• Excerpted data:
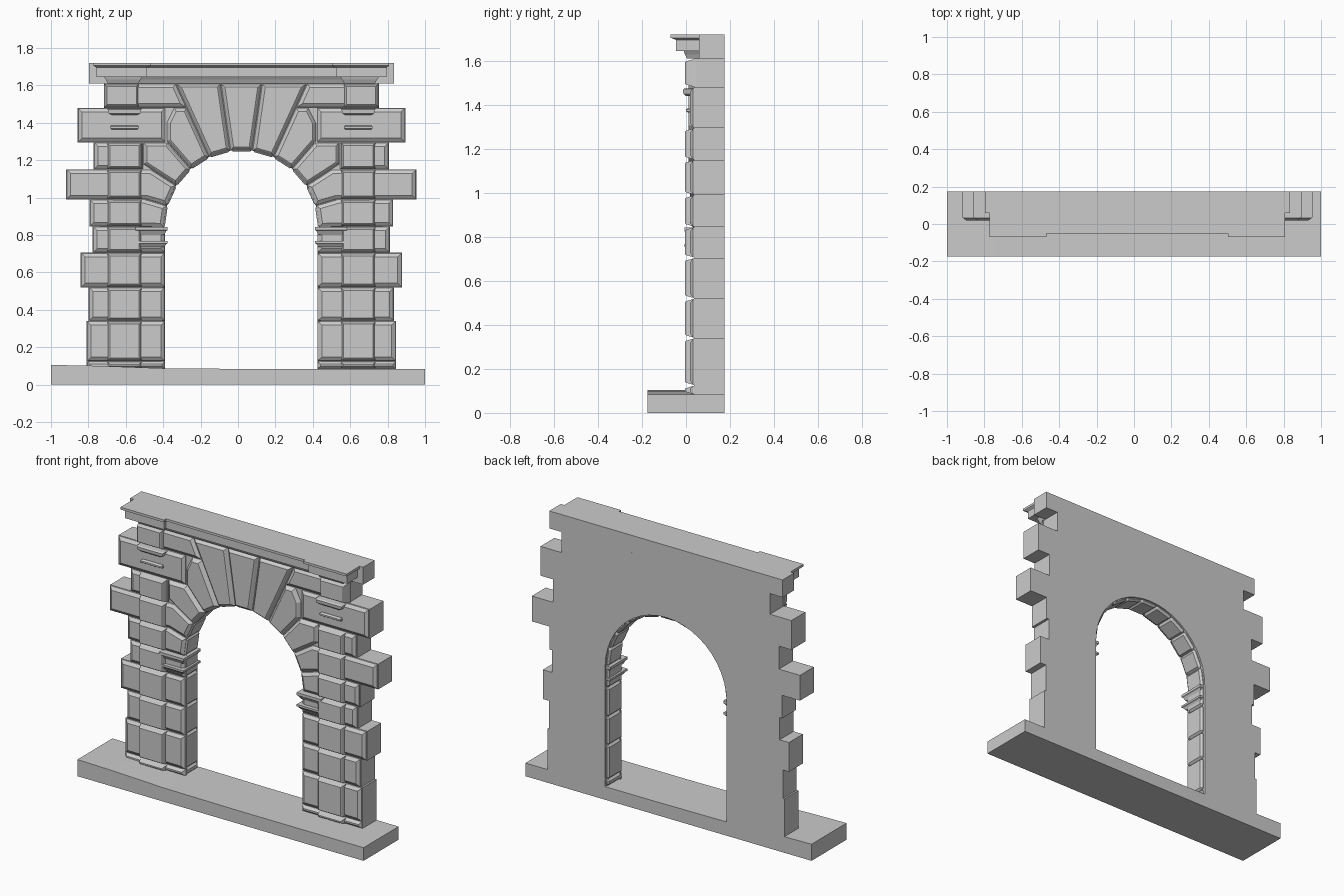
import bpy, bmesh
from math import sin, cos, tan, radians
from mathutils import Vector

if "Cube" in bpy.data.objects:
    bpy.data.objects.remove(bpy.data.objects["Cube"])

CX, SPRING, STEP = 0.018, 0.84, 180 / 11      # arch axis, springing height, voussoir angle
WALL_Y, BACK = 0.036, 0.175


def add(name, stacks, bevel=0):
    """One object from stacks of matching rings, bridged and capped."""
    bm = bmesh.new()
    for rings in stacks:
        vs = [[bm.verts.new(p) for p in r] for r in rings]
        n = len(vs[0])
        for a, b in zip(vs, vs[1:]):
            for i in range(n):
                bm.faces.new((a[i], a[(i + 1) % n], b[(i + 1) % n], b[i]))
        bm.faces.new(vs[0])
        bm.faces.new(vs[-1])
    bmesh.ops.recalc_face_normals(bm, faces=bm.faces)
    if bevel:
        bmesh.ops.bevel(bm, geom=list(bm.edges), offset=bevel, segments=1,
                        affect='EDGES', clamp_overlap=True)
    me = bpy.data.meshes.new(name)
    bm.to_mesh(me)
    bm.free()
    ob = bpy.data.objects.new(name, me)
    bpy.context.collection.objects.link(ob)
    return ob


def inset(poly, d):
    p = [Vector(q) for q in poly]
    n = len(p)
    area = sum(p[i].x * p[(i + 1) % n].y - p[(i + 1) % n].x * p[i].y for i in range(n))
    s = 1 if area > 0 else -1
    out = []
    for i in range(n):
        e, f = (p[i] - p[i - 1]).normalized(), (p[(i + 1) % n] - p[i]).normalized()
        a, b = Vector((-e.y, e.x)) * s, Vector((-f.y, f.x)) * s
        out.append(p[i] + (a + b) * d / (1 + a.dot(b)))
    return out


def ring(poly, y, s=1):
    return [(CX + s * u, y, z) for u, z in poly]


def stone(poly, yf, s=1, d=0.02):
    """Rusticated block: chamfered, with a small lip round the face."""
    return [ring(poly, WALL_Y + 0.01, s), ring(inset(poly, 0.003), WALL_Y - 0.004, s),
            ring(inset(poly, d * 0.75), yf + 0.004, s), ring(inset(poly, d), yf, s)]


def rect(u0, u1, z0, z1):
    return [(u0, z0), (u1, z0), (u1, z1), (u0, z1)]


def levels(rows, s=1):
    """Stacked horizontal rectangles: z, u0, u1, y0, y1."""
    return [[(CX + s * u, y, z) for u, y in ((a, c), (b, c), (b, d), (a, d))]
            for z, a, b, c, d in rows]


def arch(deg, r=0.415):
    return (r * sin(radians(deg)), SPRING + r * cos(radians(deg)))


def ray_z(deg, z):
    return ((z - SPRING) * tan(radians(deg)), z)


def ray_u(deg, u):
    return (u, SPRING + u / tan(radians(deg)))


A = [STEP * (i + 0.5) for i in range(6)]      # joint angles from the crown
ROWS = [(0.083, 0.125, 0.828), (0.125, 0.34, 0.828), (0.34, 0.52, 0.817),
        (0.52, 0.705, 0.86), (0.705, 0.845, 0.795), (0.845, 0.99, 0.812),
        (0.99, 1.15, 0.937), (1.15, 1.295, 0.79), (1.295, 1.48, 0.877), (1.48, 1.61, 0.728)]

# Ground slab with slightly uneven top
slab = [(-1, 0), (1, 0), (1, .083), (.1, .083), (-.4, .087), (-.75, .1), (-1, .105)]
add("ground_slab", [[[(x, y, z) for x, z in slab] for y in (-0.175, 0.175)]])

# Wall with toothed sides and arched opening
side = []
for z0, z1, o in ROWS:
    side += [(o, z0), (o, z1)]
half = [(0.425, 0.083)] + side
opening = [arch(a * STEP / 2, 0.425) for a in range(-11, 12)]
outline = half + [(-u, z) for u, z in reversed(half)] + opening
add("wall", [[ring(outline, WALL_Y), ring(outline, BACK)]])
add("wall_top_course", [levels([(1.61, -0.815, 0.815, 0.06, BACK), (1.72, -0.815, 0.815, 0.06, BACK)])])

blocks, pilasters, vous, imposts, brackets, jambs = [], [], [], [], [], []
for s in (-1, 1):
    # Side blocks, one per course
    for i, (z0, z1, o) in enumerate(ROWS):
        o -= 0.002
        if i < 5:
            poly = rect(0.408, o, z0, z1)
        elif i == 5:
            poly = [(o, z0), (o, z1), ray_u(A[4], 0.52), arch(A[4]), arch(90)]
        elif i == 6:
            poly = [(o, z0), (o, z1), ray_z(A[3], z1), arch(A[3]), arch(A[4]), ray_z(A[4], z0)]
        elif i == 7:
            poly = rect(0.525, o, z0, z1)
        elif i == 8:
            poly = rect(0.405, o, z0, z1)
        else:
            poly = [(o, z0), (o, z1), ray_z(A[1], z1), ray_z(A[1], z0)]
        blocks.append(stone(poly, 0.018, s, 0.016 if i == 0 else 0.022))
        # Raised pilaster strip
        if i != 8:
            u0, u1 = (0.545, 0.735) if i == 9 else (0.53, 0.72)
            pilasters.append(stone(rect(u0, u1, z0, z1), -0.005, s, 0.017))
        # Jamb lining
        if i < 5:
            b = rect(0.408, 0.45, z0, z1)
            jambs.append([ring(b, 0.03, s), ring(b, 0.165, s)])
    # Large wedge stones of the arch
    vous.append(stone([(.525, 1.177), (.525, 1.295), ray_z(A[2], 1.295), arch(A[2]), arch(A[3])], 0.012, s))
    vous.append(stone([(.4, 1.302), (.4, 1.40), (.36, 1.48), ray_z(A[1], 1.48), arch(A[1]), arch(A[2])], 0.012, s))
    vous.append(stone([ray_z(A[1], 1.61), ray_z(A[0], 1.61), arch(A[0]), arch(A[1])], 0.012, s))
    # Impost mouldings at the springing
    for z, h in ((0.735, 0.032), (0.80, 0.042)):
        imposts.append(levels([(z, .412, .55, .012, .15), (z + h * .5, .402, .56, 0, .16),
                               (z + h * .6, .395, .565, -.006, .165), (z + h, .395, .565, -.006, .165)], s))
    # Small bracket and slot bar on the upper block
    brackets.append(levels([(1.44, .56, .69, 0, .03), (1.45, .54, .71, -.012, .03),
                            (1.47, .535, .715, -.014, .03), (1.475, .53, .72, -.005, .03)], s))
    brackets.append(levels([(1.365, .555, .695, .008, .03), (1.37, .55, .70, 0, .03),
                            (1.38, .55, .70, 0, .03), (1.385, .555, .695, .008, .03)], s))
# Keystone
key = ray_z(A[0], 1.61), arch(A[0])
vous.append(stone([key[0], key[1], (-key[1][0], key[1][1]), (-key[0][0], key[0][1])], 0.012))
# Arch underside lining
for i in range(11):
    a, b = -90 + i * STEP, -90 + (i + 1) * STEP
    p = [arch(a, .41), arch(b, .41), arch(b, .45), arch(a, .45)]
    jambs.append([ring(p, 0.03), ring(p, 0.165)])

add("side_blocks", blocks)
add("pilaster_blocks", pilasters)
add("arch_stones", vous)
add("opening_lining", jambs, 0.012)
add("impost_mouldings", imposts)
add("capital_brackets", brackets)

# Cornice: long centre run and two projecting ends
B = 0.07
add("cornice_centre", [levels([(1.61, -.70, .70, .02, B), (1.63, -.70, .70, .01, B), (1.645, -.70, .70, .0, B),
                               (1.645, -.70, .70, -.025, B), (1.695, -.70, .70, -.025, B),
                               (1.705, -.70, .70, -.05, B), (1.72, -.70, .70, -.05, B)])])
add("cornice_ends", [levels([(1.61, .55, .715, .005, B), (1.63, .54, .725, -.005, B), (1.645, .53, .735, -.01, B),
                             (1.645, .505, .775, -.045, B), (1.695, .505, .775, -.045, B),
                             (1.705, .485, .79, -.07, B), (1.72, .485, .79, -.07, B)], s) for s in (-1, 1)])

• Problem requirements: Reproduce every entry exactly, but omit each picture.

• Response to the exercise:
import bpy, bmesh
from math import sin, cos, tan, radians
from mathutils import Vector

if "Cube" in bpy.data.objects:
    bpy.data.objects.remove(bpy.data.objects["Cube"])

CX, SPRING, STEP = 0.018, 0.84, 180 / 11      # arch axis, springing height, voussoir angle
WALL_Y, BACK = 0.036, 0.175


def add(name, stacks, bevel=0):
    """One object from stacks of matching rings, bridged and capped."""
    bm = bmesh.new()
    for rings in stacks:
        vs = [[bm.verts.new(p) for p in r] for r in rings]
        n = len(vs[0])
        for a, b in zip(vs, vs[1:]):
            for i in range(n):
                bm.faces.new((a[i], a[(i + 1) % n], b[(i + 1) % n], b[i]))
        bm.faces.new(vs[0])
        bm.faces.new(vs[-1])
    bmesh.ops.recalc_face_normals(bm, faces=bm.faces)
    if bevel:
        bmesh.ops.bevel(bm, geom=list(bm.edges), offset=bevel, segments=1,
                        affect='EDGES', clamp_overlap=True)
    me = bpy.data.meshes.new(name)
    bm.to_mesh(me)
    bm.free()
    ob = bpy.data.objects.new(name, me)
    bpy.context.collection.objects.link(ob)
    return ob


def inset(poly, d):
    p = [Vector(q) for q in poly]
    n = len(p)
    area = sum(p[i].x * p[(i + 1) % n].y - p[(i + 1) % n].x * p[i].y for i in range(n))
    s = 1 if area > 0 else -1
    out = []
    for i in range(n):
        e, f = (p[i] - p[i - 1]).normalized(), (p[(i + 1) % n] - p[i]).normalized()
        a, b = Vector((-e.y, e.x)) * s, Vector((-f.y, f.x)) * s
        out.append(p[i] + (a + b) * d / (1 + a.dot(b)))
    return out


def ring(poly, y, s=1):
    return [(CX + s * u, y, z) for u, z in poly]


def stone(poly, yf, s=1, d=0.02):
    """Rusticated block: chamfered, with a small lip round the face."""
    return [ring(poly, WALL_Y + 0.01, s), ring(inset(poly, 0.003), WALL_Y - 0.004, s),
            ring(inset(poly, d * 0.75), yf + 0.004, s), ring(inset(poly, d), yf, s)]


def rect(u0, u1, z0, z1):
    return [(u0, z0), (u1, z0), (u1, z1), (u0, z1)]


def levels(rows, s=1):
    """Stacked horizontal rectangles: z, u0, u1, y0, y1."""
    return [[(CX + s * u, y, z) for u, y in ((a, c), (b, c), (b, d), (a, d))]
            for z, a, b, c, d in rows]


def arch(deg, r=0.415):
    return (r * sin(radians(deg)), SPRING + r * cos(radians(deg)))


def ray_z(deg, z):
    return ((z - SPRING) * tan(radians(deg)), z)


def ray_u(deg, u):
    return (u, SPRING + u / tan(radians(deg)))


A = [STEP * (i + 0.5) for i in range(6)]      # joint angles from the crown
ROWS = [(0.083, 0.125, 0.828), (0.125, 0.34, 0.828), (0.34, 0.52, 0.817),
        (0.52, 0.705, 0.86), (0.705, 0.845, 0.795), (0.845, 0.99, 0.812),
        (0.99, 1.15, 0.937), (1.15, 1.295, 0.79), (1.295, 1.48, 0.877), (1.48, 1.61, 0.728)]

# Ground slab with slightly uneven top
slab = [(-1, 0), (1, 0), (1, .083), (.1, .083), (-.4, .087), (-.75, .1), (-1, .105)]
add("ground_slab", [[[(x, y, z) for x, z in slab] for y in (-0.175, 0.175)]])

# Wall with toothed sides and arched opening
side = []
for z0, z1, o in ROWS:
    side += [(o, z0), (o, z1)]
half = [(0.425, 0.083)] + side
opening = [arch(a * STEP / 2, 0.425) for a in range(-11, 12)]
outline = half + [(-u, z) for u, z in reversed(half)] + opening
add("wall", [[ring(outline, WALL_Y), ring(outline, BACK)]])
add("wall_top_course", [levels([(1.61, -0.815, 0.815, 0.06, BACK), (1.72, -0.815, 0.815, 0.06, BACK)])])

blocks, pilasters, vous, imposts, brackets, jambs = [], [], [], [], [], []
for s in (-1, 1):
    # Side blocks, one per course
    for i, (z0, z1, o) in enumerate(ROWS):
        o -= 0.002
        if i < 5:
            poly = rect(0.408, o, z0, z1)
        elif i == 5:
            poly = [(o, z0), (o, z1), ray_u(A[4], 0.52), arch(A[4]), arch(90)]
        elif i == 6:
            poly = [(o, z0), (o, z1), ray_z(A[3], z1), arch(A[3]), arch(A[4]), ray_z(A[4], z0)]
        elif i == 7:
            poly = rect(0.525, o, z0, z1)
        elif i == 8:
            poly = rect(0.405, o, z0, z1)
        else:
            poly = [(o, z0), (o, z1), ray_z(A[1], z1), ray_z(A[1], z0)]
        blocks.append(stone(poly, 0.018, s, 0.016 if i == 0 else 0.022))
        # Raised pilaster strip
        if i != 8:
            u0, u1 = (0.545, 0.735) if i == 9 else (0.53, 0.72)
            pilasters.append(stone(rect(u0, u1, z0, z1), -0.005, s, 0.017))
        # Jamb lining
        if i < 5:
            b = rect(0.408, 0.45, z0, z1)
            jambs.append([ring(b, 0.03, s), ring(b, 0.165, s)])
    # Large wedge stones of the arch
    vous.append(stone([(.525, 1.177), (.525, 1.295), ray_z(A[2], 1.295), arch(A[2]), arch(A[3])], 0.012, s))
    vous.append(stone([(.4, 1.302), (.4, 1.40), (.36, 1.48), ray_z(A[1], 1.48), arch(A[1]), arch(A[2])], 0.012, s))
    vous.append(stone([ray_z(A[1], 1.61), ray_z(A[0], 1.61), arch(A[0]), arch(A[1])], 0.012, s))
    # Impost mouldings at the springing
    for z, h in ((0.735, 0.032), (0.80, 0.042)):
        imposts.append(levels([(z, .412, .55, .012, .15), (z + h * .5, .402, .56, 0, .16),
                               (z + h * .6, .395, .565, -.006, .165), (z + h, .395, .565, -.006, .165)], s))
    # Small bracket and slot bar on the upper block
    brackets.append(levels([(1.44, .56, .69, 0, .03), (1.45, .54, .71, -.012, .03),
                            (1.47, .535, .715, -.014, .03), (1.475, .53, .72, -.005, .03)], s))
    brackets.append(levels([(1.365, .555, .695, .008, .03), (1.37, .55, .70, 0, .03),
                            (1.38, .55, .70, 0, .03), (1.385, .555, .695, .008, .03)], s))
# Keystone
key = ray_z(A[0], 1.61), arch(A[0])
vous.append(stone([key[0], key[1], (-key[1][0], key[1][1]), (-key[0][0], key[0][1])], 0.012))
# Arch underside lining
for i in range(11):
    a, b = -90 + i * STEP, -90 + (i + 1) * STEP
    p = [arch(a, .41), arch(b, .41), arch(b, .45), arch(a, .45)]
    jambs.append([ring(p, 0.03), ring(p, 0.165)])

add("side_blocks", blocks)
add("pilaster_blocks", pilasters)
add("arch_stones", vous)
add("opening_lining", jambs, 0.012)
add("impost_mouldings", imposts)
add("capital_brackets", brackets)

# Cornice: long centre run and two projecting ends
B = 0.07
add("cornice_centre", [levels([(1.61, -.70, .70, .02, B), (1.63, -.70, .70, .01, B), (1.645, -.70, .70, .0, B),
                               (1.645, -.70, .70, -.025, B), (1.695, -.70, .70, -.025, B),
                               (1.705, -.70, .70, -.05, B), (1.72, -.70, .70, -.05, B)])])
add("cornice_ends", [levels([(1.61, .55, .715, .005, B), (1.63, .54, .725, -.005, B), (1.645, .53, .735, -.01, B),
                             (1.645, .505, .775, -.045, B), (1.695, .505, .775, -.045, B),
                             (1.705, .485, .79, -.07, B), (1.72, .485, .79, -.07, B)], s) for s in (-1, 1)])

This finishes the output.